> EXERCISE BRIEF
All entries below are to be set down again exactly as given.

(Saved entries)
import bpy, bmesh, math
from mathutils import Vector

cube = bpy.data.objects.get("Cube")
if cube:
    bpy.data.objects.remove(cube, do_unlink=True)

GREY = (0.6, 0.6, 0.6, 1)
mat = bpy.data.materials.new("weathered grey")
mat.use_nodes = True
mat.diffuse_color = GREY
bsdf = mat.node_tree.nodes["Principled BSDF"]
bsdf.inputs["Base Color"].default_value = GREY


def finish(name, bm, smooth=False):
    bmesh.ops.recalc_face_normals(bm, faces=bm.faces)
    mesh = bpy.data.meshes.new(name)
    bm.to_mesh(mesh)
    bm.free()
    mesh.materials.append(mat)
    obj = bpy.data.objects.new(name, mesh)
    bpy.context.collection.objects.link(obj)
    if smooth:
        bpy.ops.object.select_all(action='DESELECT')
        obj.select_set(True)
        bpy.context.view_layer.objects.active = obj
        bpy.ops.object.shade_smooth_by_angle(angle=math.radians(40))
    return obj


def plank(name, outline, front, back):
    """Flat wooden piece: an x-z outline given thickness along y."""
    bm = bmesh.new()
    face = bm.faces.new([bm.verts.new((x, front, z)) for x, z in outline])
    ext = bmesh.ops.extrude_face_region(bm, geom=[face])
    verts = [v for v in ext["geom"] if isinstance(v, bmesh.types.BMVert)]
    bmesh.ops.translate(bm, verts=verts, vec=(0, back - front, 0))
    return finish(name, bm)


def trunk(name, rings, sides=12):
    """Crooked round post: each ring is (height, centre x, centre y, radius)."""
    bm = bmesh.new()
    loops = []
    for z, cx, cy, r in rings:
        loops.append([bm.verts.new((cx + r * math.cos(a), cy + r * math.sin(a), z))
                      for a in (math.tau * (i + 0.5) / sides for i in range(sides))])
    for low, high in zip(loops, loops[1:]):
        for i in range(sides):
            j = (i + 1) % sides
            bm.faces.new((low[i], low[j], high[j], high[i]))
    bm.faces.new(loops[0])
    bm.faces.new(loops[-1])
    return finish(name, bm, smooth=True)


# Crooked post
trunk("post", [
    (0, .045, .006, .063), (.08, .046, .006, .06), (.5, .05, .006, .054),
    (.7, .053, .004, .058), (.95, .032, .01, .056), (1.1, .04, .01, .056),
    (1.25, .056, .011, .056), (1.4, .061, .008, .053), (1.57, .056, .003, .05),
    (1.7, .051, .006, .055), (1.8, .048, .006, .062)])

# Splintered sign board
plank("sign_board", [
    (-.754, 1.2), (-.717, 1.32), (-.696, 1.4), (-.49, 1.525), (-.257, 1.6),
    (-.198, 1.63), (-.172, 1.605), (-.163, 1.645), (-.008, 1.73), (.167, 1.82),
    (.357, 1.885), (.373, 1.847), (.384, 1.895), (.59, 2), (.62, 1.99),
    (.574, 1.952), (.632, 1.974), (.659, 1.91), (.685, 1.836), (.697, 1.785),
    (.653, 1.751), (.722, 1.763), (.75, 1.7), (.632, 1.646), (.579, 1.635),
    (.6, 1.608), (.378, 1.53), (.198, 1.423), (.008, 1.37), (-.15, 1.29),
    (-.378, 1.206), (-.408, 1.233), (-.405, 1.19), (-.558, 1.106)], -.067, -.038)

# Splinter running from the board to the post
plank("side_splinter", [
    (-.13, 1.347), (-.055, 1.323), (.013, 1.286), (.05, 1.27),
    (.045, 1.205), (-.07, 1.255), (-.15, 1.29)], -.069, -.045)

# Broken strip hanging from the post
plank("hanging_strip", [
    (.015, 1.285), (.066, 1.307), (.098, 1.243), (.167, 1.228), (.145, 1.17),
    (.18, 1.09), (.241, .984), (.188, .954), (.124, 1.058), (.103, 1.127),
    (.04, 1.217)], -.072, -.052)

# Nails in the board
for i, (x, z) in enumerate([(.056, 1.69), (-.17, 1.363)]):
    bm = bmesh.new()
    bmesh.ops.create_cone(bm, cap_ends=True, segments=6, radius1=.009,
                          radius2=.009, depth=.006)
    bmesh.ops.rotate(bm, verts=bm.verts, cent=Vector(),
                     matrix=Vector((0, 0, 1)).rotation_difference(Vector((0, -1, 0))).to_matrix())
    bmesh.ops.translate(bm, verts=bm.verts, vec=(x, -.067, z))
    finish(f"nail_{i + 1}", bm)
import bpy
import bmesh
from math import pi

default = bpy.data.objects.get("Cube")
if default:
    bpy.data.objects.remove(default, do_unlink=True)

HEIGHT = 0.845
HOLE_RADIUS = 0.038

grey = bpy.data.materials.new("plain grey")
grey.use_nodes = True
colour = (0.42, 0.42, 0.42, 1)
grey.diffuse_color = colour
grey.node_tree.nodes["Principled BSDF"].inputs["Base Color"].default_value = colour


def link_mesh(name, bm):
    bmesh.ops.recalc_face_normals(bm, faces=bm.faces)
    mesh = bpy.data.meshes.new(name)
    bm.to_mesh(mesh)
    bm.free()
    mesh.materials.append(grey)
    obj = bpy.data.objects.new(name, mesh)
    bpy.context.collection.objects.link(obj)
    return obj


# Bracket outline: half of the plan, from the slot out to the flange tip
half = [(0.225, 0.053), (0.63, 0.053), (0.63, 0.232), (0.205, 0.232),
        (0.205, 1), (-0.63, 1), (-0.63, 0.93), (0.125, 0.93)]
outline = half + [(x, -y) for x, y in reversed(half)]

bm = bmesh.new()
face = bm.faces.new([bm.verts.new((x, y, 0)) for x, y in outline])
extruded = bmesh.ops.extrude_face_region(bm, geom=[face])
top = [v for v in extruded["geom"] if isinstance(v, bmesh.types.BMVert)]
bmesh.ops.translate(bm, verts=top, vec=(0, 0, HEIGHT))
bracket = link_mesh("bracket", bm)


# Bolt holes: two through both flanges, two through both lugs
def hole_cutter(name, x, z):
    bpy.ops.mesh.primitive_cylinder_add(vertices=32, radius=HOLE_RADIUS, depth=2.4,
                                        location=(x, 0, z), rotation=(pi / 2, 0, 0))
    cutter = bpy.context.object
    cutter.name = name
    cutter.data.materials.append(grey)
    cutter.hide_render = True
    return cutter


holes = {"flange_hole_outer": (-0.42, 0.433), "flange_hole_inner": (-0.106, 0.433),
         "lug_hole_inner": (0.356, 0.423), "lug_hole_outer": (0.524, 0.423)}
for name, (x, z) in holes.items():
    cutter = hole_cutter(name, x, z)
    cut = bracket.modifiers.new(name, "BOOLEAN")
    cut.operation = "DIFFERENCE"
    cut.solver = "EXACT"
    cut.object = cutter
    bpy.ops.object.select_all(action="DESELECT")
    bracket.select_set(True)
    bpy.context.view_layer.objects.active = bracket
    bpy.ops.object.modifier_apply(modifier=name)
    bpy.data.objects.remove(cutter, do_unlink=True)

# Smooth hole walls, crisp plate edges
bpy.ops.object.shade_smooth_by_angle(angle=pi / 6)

> ANSWER SECTION
import bpy, bmesh, math
from mathutils import Vector

cube = bpy.data.objects.get("Cube")
if cube:
    bpy.data.objects.remove(cube, do_unlink=True)

GREY = (0.6, 0.6, 0.6, 1)
mat = bpy.data.materials.new("weathered grey")
mat.use_nodes = True
mat.diffuse_color = GREY
bsdf = mat.node_tree.nodes["Principled BSDF"]
bsdf.inputs["Base Color"].default_value = GREY


def finish(name, bm, smooth=False):
    bmesh.ops.recalc_face_normals(bm, faces=bm.faces)
    mesh = bpy.data.meshes.new(name)
    bm.to_mesh(mesh)
    bm.free()
    mesh.materials.append(mat)
    obj = bpy.data.objects.new(name, mesh)
    bpy.context.collection.objects.link(obj)
    if smooth:
        bpy.ops.object.select_all(action='DESELECT')
        obj.select_set(True)
        bpy.context.view_layer.objects.active = obj
        bpy.ops.object.shade_smooth_by_angle(angle=math.radians(40))
    return obj


def plank(name, outline, front, back):
    """Flat wooden piece: an x-z outline given thickness along y."""
    bm = bmesh.new()
    face = bm.faces.new([bm.verts.new((x, front, z)) for x, z in outline])
    ext = bmesh.ops.extrude_face_region(bm, geom=[face])
    verts = [v for v in ext["geom"] if isinstance(v, bmesh.types.BMVert)]
    bmesh.ops.translate(bm, verts=verts, vec=(0, back - front, 0))
    return finish(name, bm)


def trunk(name, rings, sides=12):
    """Crooked round post: each ring is (height, centre x, centre y, radius)."""
    bm = bmesh.new()
    loops = []
    for z, cx, cy, r in rings:
        loops.append([bm.verts.new((cx + r * math.cos(a), cy + r * math.sin(a), z))
                      for a in (math.tau * (i + 0.5) / sides for i in range(sides))])
    for low, high in zip(loops, loops[1:]):
        for i in range(sides):
            j = (i + 1) % sides
            bm.faces.new((low[i], low[j], high[j], high[i]))
    bm.faces.new(loops[0])
    bm.faces.new(loops[-1])
    return finish(name, bm, smooth=True)


# Crooked post
trunk("post", [
    (0, .045, .006, .063), (.08, .046, .006, .06), (.5, .05, .006, .054),
    (.7, .053, .004, .058), (.95, .032, .01, .056), (1.1, .04, .01, .056),
    (1.25, .056, .011, .056), (1.4, .061, .008, .053), (1.57, .056, .003, .05),
    (1.7, .051, .006, .055), (1.8, .048, .006, .062)])

# Splintered sign board
plank("sign_board", [
    (-.754, 1.2), (-.717, 1.32), (-.696, 1.4), (-.49, 1.525), (-.257, 1.6),
    (-.198, 1.63), (-.172, 1.605), (-.163, 1.645), (-.008, 1.73), (.167, 1.82),
    (.357, 1.885), (.373, 1.847), (.384, 1.895), (.59, 2), (.62, 1.99),
    (.574, 1.952), (.632, 1.974), (.659, 1.91), (.685, 1.836), (.697, 1.785),
    (.653, 1.751), (.722, 1.763), (.75, 1.7), (.632, 1.646), (.579, 1.635),
    (.6, 1.608), (.378, 1.53), (.198, 1.423), (.008, 1.37), (-.15, 1.29),
    (-.378, 1.206), (-.408, 1.233), (-.405, 1.19), (-.558, 1.106)], -.067, -.038)

# Splinter running from the board to the post
plank("side_splinter", [
    (-.13, 1.347), (-.055, 1.323), (.013, 1.286), (.05, 1.27),
    (.045, 1.205), (-.07, 1.255), (-.15, 1.29)], -.069, -.045)

# Broken strip hanging from the post
plank("hanging_strip", [
    (.015, 1.285), (.066, 1.307), (.098, 1.243), (.167, 1.228), (.145, 1.17),
    (.18, 1.09), (.241, .984), (.188, .954), (.124, 1.058), (.103, 1.127),
    (.04, 1.217)], -.072, -.052)

# Nails in the board
for i, (x, z) in enumerate([(.056, 1.69), (-.17, 1.363)]):
    bm = bmesh.new()
    bmesh.ops.create_cone(bm, cap_ends=True, segments=6, radius1=.009,
                          radius2=.009, depth=.006)
    bmesh.ops.rotate(bm, verts=bm.verts, cent=Vector(),
                     matrix=Vector((0, 0, 1)).rotation_difference(Vector((0, -1, 0))).to_matrix())
    bmesh.ops.translate(bm, verts=bm.verts, vec=(x, -.067, z))
    finish(f"nail_{i + 1}", bm)
import bpy
import bmesh
from math import pi

default = bpy.data.objects.get("Cube")
if default:
    bpy.data.objects.remove(default, do_unlink=True)

HEIGHT = 0.845
HOLE_RADIUS = 0.038

grey = bpy.data.materials.new("plain grey")
grey.use_nodes = True
colour = (0.42, 0.42, 0.42, 1)
grey.diffuse_color = colour
grey.node_tree.nodes["Principled BSDF"].inputs["Base Color"].default_value = colour


def link_mesh(name, bm):
    bmesh.ops.recalc_face_normals(bm, faces=bm.faces)
    mesh = bpy.data.meshes.new(name)
    bm.to_mesh(mesh)
    bm.free()
    mesh.materials.append(grey)
    obj = bpy.data.objects.new(name, mesh)
    bpy.context.collection.objects.link(obj)
    return obj


# Bracket outline: half of the plan, from the slot out to the flange tip
half = [(0.225, 0.053), (0.63, 0.053), (0.63, 0.232), (0.205, 0.232),
        (0.205, 1), (-0.63, 1), (-0.63, 0.93), (0.125, 0.93)]
outline = half + [(x, -y) for x, y in reversed(half)]

bm = bmesh.new()
face = bm.faces.new([bm.verts.new((x, y, 0)) for x, y in outline])
extruded = bmesh.ops.extrude_face_region(bm, geom=[face])
top = [v for v in extruded["geom"] if isinstance(v, bmesh.types.BMVert)]
bmesh.ops.translate(bm, verts=top, vec=(0, 0, HEIGHT))
bracket = link_mesh("bracket", bm)


# Bolt holes: two through both flanges, two through both lugs
def hole_cutter(name, x, z):
    bpy.ops.mesh.primitive_cylinder_add(vertices=32, radius=HOLE_RADIUS, depth=2.4,
                                        location=(x, 0, z), rotation=(pi / 2, 0, 0))
    cutter = bpy.context.object
    cutter.name = name
    cutter.data.materials.append(grey)
    cutter.hide_render = True
    return cutter


holes = {"flange_hole_outer": (-0.42, 0.433), "flange_hole_inner": (-0.106, 0.433),
         "lug_hole_inner": (0.356, 0.423), "lug_hole_outer": (0.524, 0.423)}
for name, (x, z) in holes.items():
    cutter = hole_cutter(name, x, z)
    cut = bracket.modifiers.new(name, "BOOLEAN")
    cut.operation = "DIFFERENCE"
    cut.solver = "EXACT"
    cut.object = cutter
    bpy.ops.object.select_all(action="DESELECT")
    bracket.select_set(True)
    bpy.context.view_layer.objects.active = bracket
    bpy.ops.object.modifier_apply(modifier=name)
    bpy.data.objects.remove(cutter, do_unlink=True)

# Smooth hole walls, crisp plate edges
bpy.ops.object.shade_smooth_by_angle(angle=pi / 6)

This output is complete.